***** Supplied information *****

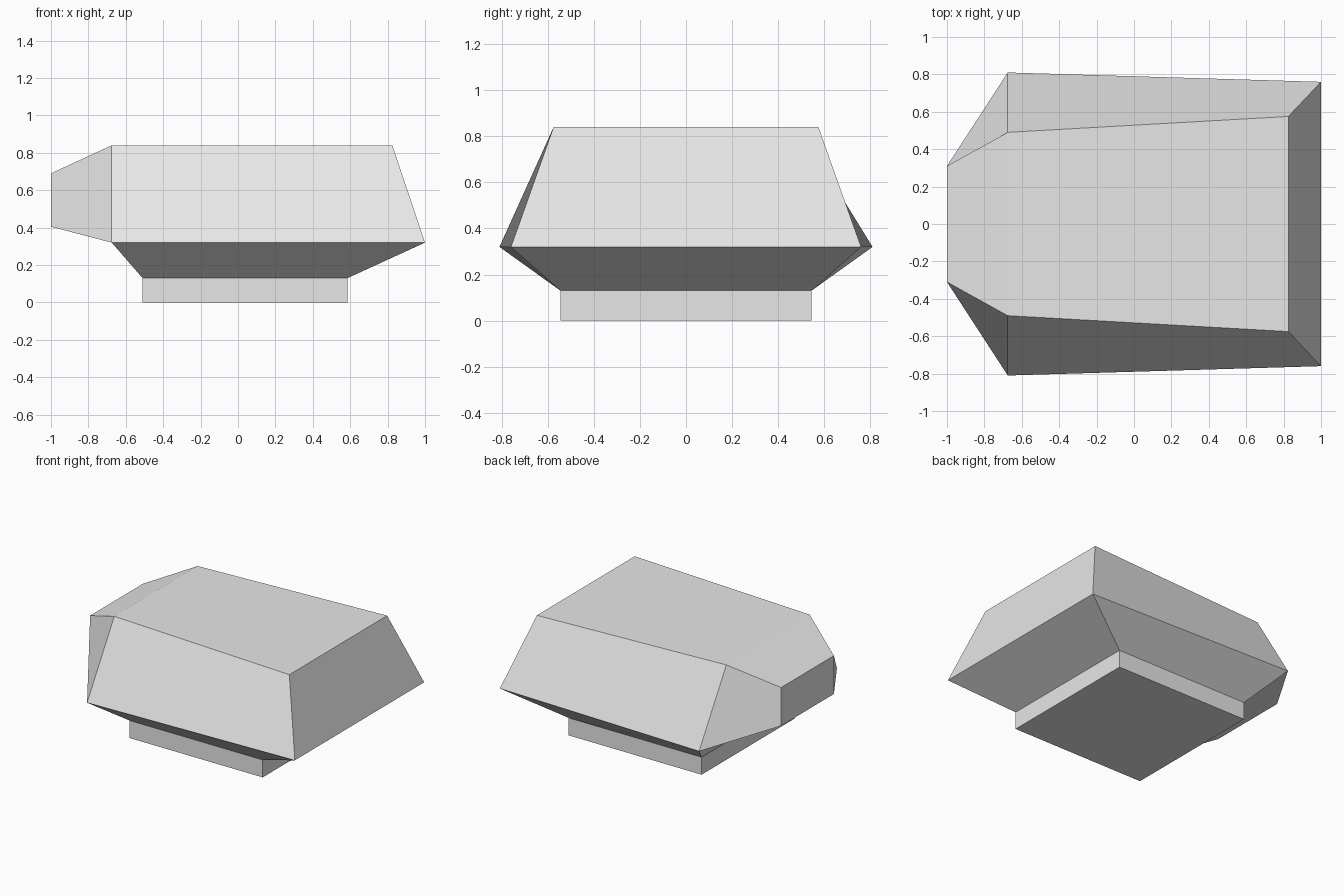
import bpy
import bmesh

cube = bpy.data.objects.get("Cube")
if cube:
    bpy.data.objects.remove(cube, do_unlink=True)

grey = bpy.data.materials.new("light_grey")
grey.use_nodes = True
colour = (0.8, 0.8, 0.8, 1)
grey.diffuse_color = colour
grey.node_tree.nodes["Principled BSDF"].inputs["Base Color"].default_value = colour

bm = bmesh.new()


def ring(x_back, y_back, x_front, y_front, z):
    """Level four-cornered outline, mirrored across y."""
    corners = [(x_back, -y_back), (x_front, -y_front), (x_front, y_front), (x_back, y_back)]
    return [bm.verts.new((x, y, z)) for x, y in corners]


def bridge(a, b, skip=()):
    """Join two four-cornered outlines with quads."""
    for i in range(4):
        if i not in skip:
            j = (i + 1) % 4
            bm.faces.new((a[i], a[j], b[j], b[i]))


# Plinth, flared underside and tapered body as stacked outlines
foot = ring(-0.51, 0.545, 0.585, 0.545, 0)
neck = ring(-0.51, 0.545, 0.585, 0.545, 0.13)
rim = ring(-0.675, 0.81, 1, 0.76, 0.32)
roof = ring(-0.675, 0.49, 0.825, 0.575, 0.84)
bridge(foot, neck)
bridge(neck, rim)
bridge(rim, roof, skip=(3,))
bm.faces.new(foot[::-1])
bm.faces.new(roof)

# Narrowing end that grows out of the open side of the body
opening = [rim[3], rim[0], roof[0], roof[3]]
tip = [bm.verts.new((-1, y, z)) for y, z in
       [(0.31, 0.405), (-0.31, 0.405), (-0.31, 0.69), (0.31, 0.69)]]
bridge(opening, tip)
bm.faces.new(tip)

bmesh.ops.recalc_face_normals(bm, faces=bm.faces[:])
mesh = bpy.data.meshes.new("faceted_body")
bm.to_mesh(mesh)
bm.free()
mesh.materials.append(grey)
body = bpy.data.objects.new("faceted_body", mesh)
bpy.context.collection.objects.link(body)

*****

## Exercise brief
Copy, without any change, the run of lines from the one with "bm.faces.new(tip)" through the end of the entries above.

## Exercise answer
bm.faces.new(tip)

bmesh.ops.recalc_face_normals(bm, faces=bm.faces[:])
mesh = bpy.data.meshes.new("faceted_body")
bm.to_mesh(mesh)
bm.free()
mesh.materials.append(grey)
body = bpy.data.objects.new("faceted_body", mesh)
bpy.context.collection.objects.link(body)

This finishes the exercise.